### What is expected
At the line that includes "and its pins", begin writing out the entries below exactly, and continue through the last line without adding anything.

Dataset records
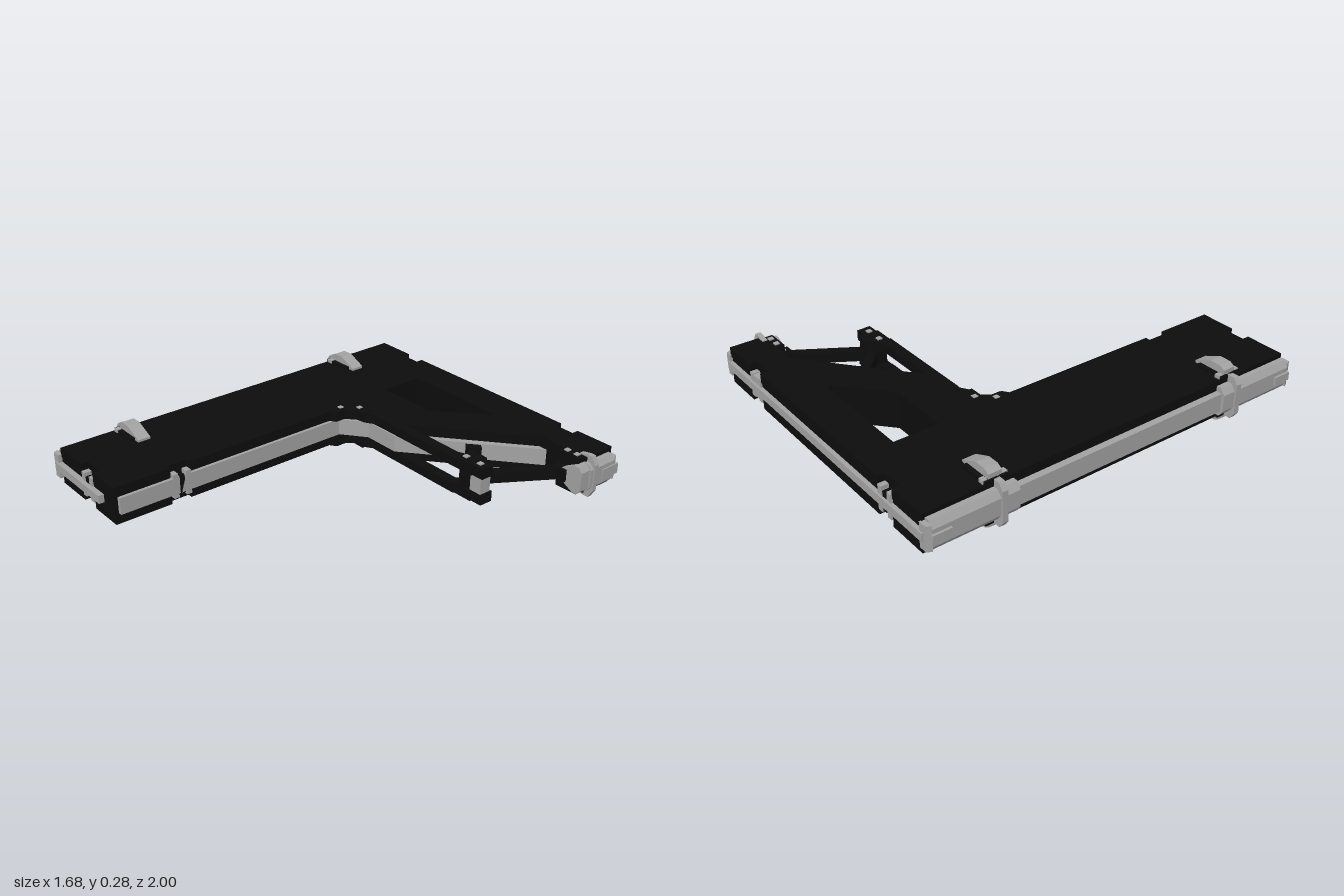
import * as THREE from 'three';

const black = new THREE.MeshStandardMaterial({ color: 0x0d0d0d });
black.name = 'black';
const grey = new THREE.MeshStandardMaterial({ color: 0xa2a2a2 });
grey.name = 'grey';
const MID = 0.144; // mirror plane between upper and lower halves

export function createModel() {
  const root = new THREE.Group();
  root.name = 'angledPlatform';

  const add = (name, geo, mat) => {
    const m = new THREE.Mesh(geo, mat);
    m.name = name;
    root.add(m);
    return m;
  };
  const box = (name, mat, x0, x1, y0, y1, z0, z1) =>
    add(name, new THREE.BoxGeometry(x1 - x0, y1 - y0, z1 - z0), mat)
      .position.set((x0 + x1) / 2, (y0 + y1) / 2, (z0 + z1) / 2);
  const flat = (pts) => pts.map(([x, z]) => new THREE.Vector2(x, -z));
  // Horizontal slab from an x,z outline
  const slab = (name, mat, pts, y0, y1, hole) => {
    const s = new THREE.Shape(flat(pts));
    if (hole) s.holes.push(new THREE.Path(flat(hole)));
    const g = new THREE.ExtrudeGeometry(s, { depth: y1 - y0, bevelEnabled: false });
    g.rotateX(-Math.PI / 2).translate(0, y0, 0);
    return add(name, g, mat);
  };
  // Prism along z from an x,y section
  const prism = (name, mat, pts, z0, z1) => {
    const s = new THREE.Shape(pts.map(([x, y]) => new THREE.Vector2(x, y)));
    const g = new THREE.ExtrudeGeometry(s, { depth: z1 - z0, bevelEnabled: false });
    return add(name, g.translate(0, 0, z0), mat);
  };
  // Same box above and below the mirror plane
  const pair = (name, mat, x0, x1, lo, hi, z0, z1) => {
    box(name + 'Upper', mat, x0, x1, MID + lo, MID + hi, z0, z1);
    box(name + 'Lower', mat, x0, x1, MID - hi, MID - lo, z0, z1);
  };
  // Flat bar between two x,z points
  const bar = (name, a, b, w, y0, y1) => {
    const dx = b[0] - a[0], dz = b[1] - a[1];
    const m = add(name, new THREE.BoxGeometry(Math.hypot(dx, dz), y1 - y0, w), black);
    m.position.set((a[0] + b[0]) / 2, (y0 + y1) / 2, (a[1] + b[1]) / 2);
    m.rotation.y = -Math.atan2(dz, dx);
  };

  // Upper and lower plates with notches for the small latches
  const outline = [
    [-0.78, 0.975], [-0.58, 0.975], [-0.58, 0.94], [-0.48, 0.94], [-0.48, 0.975],
    [-0.30, 0.975], [-0.30, 0.69], [-0.325, 0.69], [-0.325, 0.59], [-0.30, 0.59],
    [-0.30, -0.21], [-0.27, -0.23], [-0.27, -0.28], [-0.24, -0.32], [-0.18, -0.33],
    [-0.14, -0.355], [0, -0.36], [0.02, -0.385], [0.53, -0.81], [0.79, -0.81],
    [0.79, -0.985], [0.59, -0.985], [0.59, -0.95], [0.49, -0.95], [0.49, -0.985],
    [-0.48, -0.985], [-0.48, -0.95], [-0.58, -0.95], [-0.58, -0.985], [-0.78, -0.985],
  ];
  const windowHole = [[-0.32, -0.81], [0.21, -0.81], [0.21, -0.785], [-0.01, -0.59], [-0.32, -0.59]];
  slab('upperPlate', black, outline, MID + 0.042, MID + 0.091, windowHole);
  slab('lowerPlate', black, outline, MID - 0.091, MID - 0.042, windowHole);

  // Solid core between the plates
  slab('core', black, [
    [-0.78, 0.973], [-0.305, 0.973], [-0.305, -0.25], [-0.18, -0.37], [0, -0.38],
    [0.52, -0.815], [0.788, -0.815], [0.788, -0.98], [-0.78, -0.98],
  ], MID - 0.042, MID + 0.042, windowHole);

  // Grey liner along the inner edge
  slab('innerLiner', grey, [
    [-0.285, 0.955], [-0.285, -0.26], [-0.17, -0.35], [0.02, -0.35], [0.565, -0.805],
    [0.50, -0.805], [0, -0.39], [-0.2, -0.39], [-0.315, -0.28], [-0.315, 0.955],
  ], MID - 0.041, MID + 0.041);

  // Side rail, and thin rails wrapping both ends
  box('sideRail', grey, -0.812, -0.78, MID - 0.045, MID + 0.045, -0.56, 0.56);
  box('backRail', grey, -0.8, 0.8, MID - 0.02, MID + 0.02, -1, -0.98);
  box('frontRail', grey, -0.8, -0.395, MID - 0.02, MID + 0.02, 0.973, 1);

  // Chamfered corner bumpers on the long side
  const bumper = (h, x) => [
    [-0.77, -h], [-x + 0.022, -h], [-x, -h + 0.03], [-x, h - 0.03], [-x + 0.022, h], [-0.77, h],
  ].reverse().map(([px, y]) => [px, MID + y]);
  for (const s of [-1, 1]) {
    const [a, b] = s < 0 ? [-0.97, -0.56] : [0.56, 0.97];
    prism('cornerBumper', grey, bumper(0.07, 0.827), a, b);
    slab('bumperCorner', grey, [
      [-0.827, s * 0.97], [-0.815, s * 0.993], [-0.775, s * 0.993], [-0.775, s * 0.97],
    ], MID - 0.06, MID + 0.06);
    box('bumperLoop', grey, -0.838, -0.82, MID - 0.02, MID + 0.02, s * 0.93 - 0.045, s * 0.93 + 0.045);
    // Strap band and clamp over the plate edge
    const z = s * 0.64;
    prism('strapBand', grey, bumper(0.104, 0.836), z - 0.014, z + 0.014);
    pair('clampMount', black, -0.78, -0.63, 0.08, 0.104, z - 0.055, z + 0.055);
    for (const v of [-1, 1]) {
      const pts = [[-0.77, 0.085], [-0.60, 0.085], [-0.60, 0.102], [-0.67, 0.132],
        [-0.69, 0.14], [-0.745, 0.14], [-0.77, 0.125]];
      prism('clamp', grey, pts.map(([x, y]) => [x, MID + v * y]), z - 0.032, z + 0.032);
    }
    for (const d of [-0.048, 0.048])
      pair('clampPin', grey, -0.77, -0.744, 0.09, 0.108, z + d - 0.012, z + d + 0.012);
  }

  // Small edge latches: grey block with a black catch
  const latch = (x, z, turn, hasCatch) => {
    const g = new THREE.Group();
    g.name = 'edgeLatch';
    const part = (name, mat, w, h, d, px, py, pz) => {
      const m = new THREE.Mesh(new THREE.BoxGeometry(w, h, d), mat);
      m.name = name;
      m.position.set(px, py, pz);
      g.add(m);
    };
    part('latchBase', grey, 0.095, 0.085, 0.03, 0, 0, 0);
    for (const s of [-1, 1]) part('latchPost', grey, 0.026, 0.12, 0.036, s * 0.033, 0, 0);
    if (hasCatch) part('latchCatch', black, 0.026, 0.092, 0.034, 0, 0, 0);
    else part('latchFace', grey, 0.06, 0.11, 0.034, 0, 0, 0);
    g.position.set(x, MID, z);
    g.rotation.y = turn;
    root.add(g);
  };
  latch(-0.53, 0.962, 0, true);
  latch(-0.53, -0.972, Math.PI, true);
  latch(0.54, -0.972, Math.PI, false);
  latch(-0.302, 0.64, Math.PI / 2, true);

  // End cap on the short arm
  prism('endCap', grey, [
    [0.785, -0.07], [0.81, -0.07], [0.832, -0.045], [0.832, 0.045], [0.81, 0.07], [0.785, 0.07],
  ].map(([x, y]) => [x, MID + y]), -0.965, -0.80);
  slab('endCapCorner', grey, [[0.785, -0.965], [0.832, -0.965], [0.815, -0.993], [0.785, -0.993]],
    MID - 0.055, MID + 0.055);
  prism('endCapFoot', grey, [
    [0.71, -0.03], [0.78, -0.068], [0.805, -0.068], [0.825, -0.045],
    [0.825, 0.045], [0.805, 0.068], [0.78, 0.068], [0.71, 0.03],
  ].map(([x, y]) => [x, MID + y]), -0.81, -0.745);
  prism('endBand', grey, [
    [0.745, -0.095], [0.79, -0.104], [0.815, -0.104], [0.838, -0.065],
    [0.838, 0.065], [0.815, 0.104], [0.79, 0.104], [0.745, 0.095],
  ].map(([x, y]) => [x, MID + y]), -0.842, -0.818);
  box('endCapLoop', grey, 0.82, 0.838, MID - 0.025, MID + 0.025, -0.985, -0.88);

  // Brace: twin straight rails, hub and two diagonal struts
  pair('braceRail', black, -0.12, 0.42, 0.045, 0.09, -0.405, -0.353);
  for (const [lo, hi] of [[-0.091, -0.04], [0.04, 0.091]])
    slab('braceHub', black, [
      [0.39, -0.36], [0.52, -0.36], [0.52, -0.368], [0.578, -0.368], [0.578, -0.437],
      [0.53, -0.437], [0.51, -0.465], [0.46, -0.465], [0.43, -0.42], [0.39, -0.405],
    ], MID + lo, MID + hi);
  box('hubCore', black, 0.44, 0.505, MID - 0.04, MID + 0.04, -0.43, -0.365);
  box('hubBlock', grey, 0.505, 0.57, MID - 0.04, MID + 0.04, -0.43, -0.345 - 0.025);
  bar('innerStrut', [0.29, -0.60], [0.47, -0.42], 0.045, MID - 0.026, MID + 0.026);
  bar('outerStrut', [0.49, -0.42], [0.72, -0.79], 0.045, MID - 0.026, MID + 0.026);
  bar('strutFoot', [0.29, -0.60], [0.335, -0.565], 0.07, MID - 0.035, MID + 0.035);
  pair('strutMount', black, 0.66, 0.78, 0.03, 0.091, -0.83, -0.775);
  box('strutPivot', black, 0.67, 0.74, MID - 0.03, MID + 0.03, -0.82, -0.725);

  // Corner bracket and its pins
  pair('cornerBracketLong', black, -0.315, -0.272, 0.05, 0.094, -0.31, -0.24);
  pair('cornerBracketShort', black, -0.27, -0.18, 0.05, 0.094, -0.375, -0.322);
  for (const [x, z] of [[-0.30, -0.28], [-0.24, -0.35], [0.445, -0.40], [0.533, -0.40], [0.69, -0.80], [0.745, -0.80]])
    pair('pin', grey, x - 0.012, x + 0.012, 0.085, 0.097, z - 0.012, z + 0.012);

  return root;
}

### Solution for this exercise
  // Corner bracket and its pins
  pair('cornerBracketLong', black, -0.315, -0.272, 0.05, 0.094, -0.31, -0.24);
  pair('cornerBracketShort', black, -0.27, -0.18, 0.05, 0.094, -0.375, -0.322);
  for (const [x, z] of [[-0.30, -0.28], [-0.24, -0.35], [0.445, -0.40], [0.533, -0.40], [0.69, -0.80], [0.745, -0.80]])
    pair('pin', grey, x - 0.012, x + 0.012, 0.085, 0.097, z - 0.012, z + 0.012);

  return root;
}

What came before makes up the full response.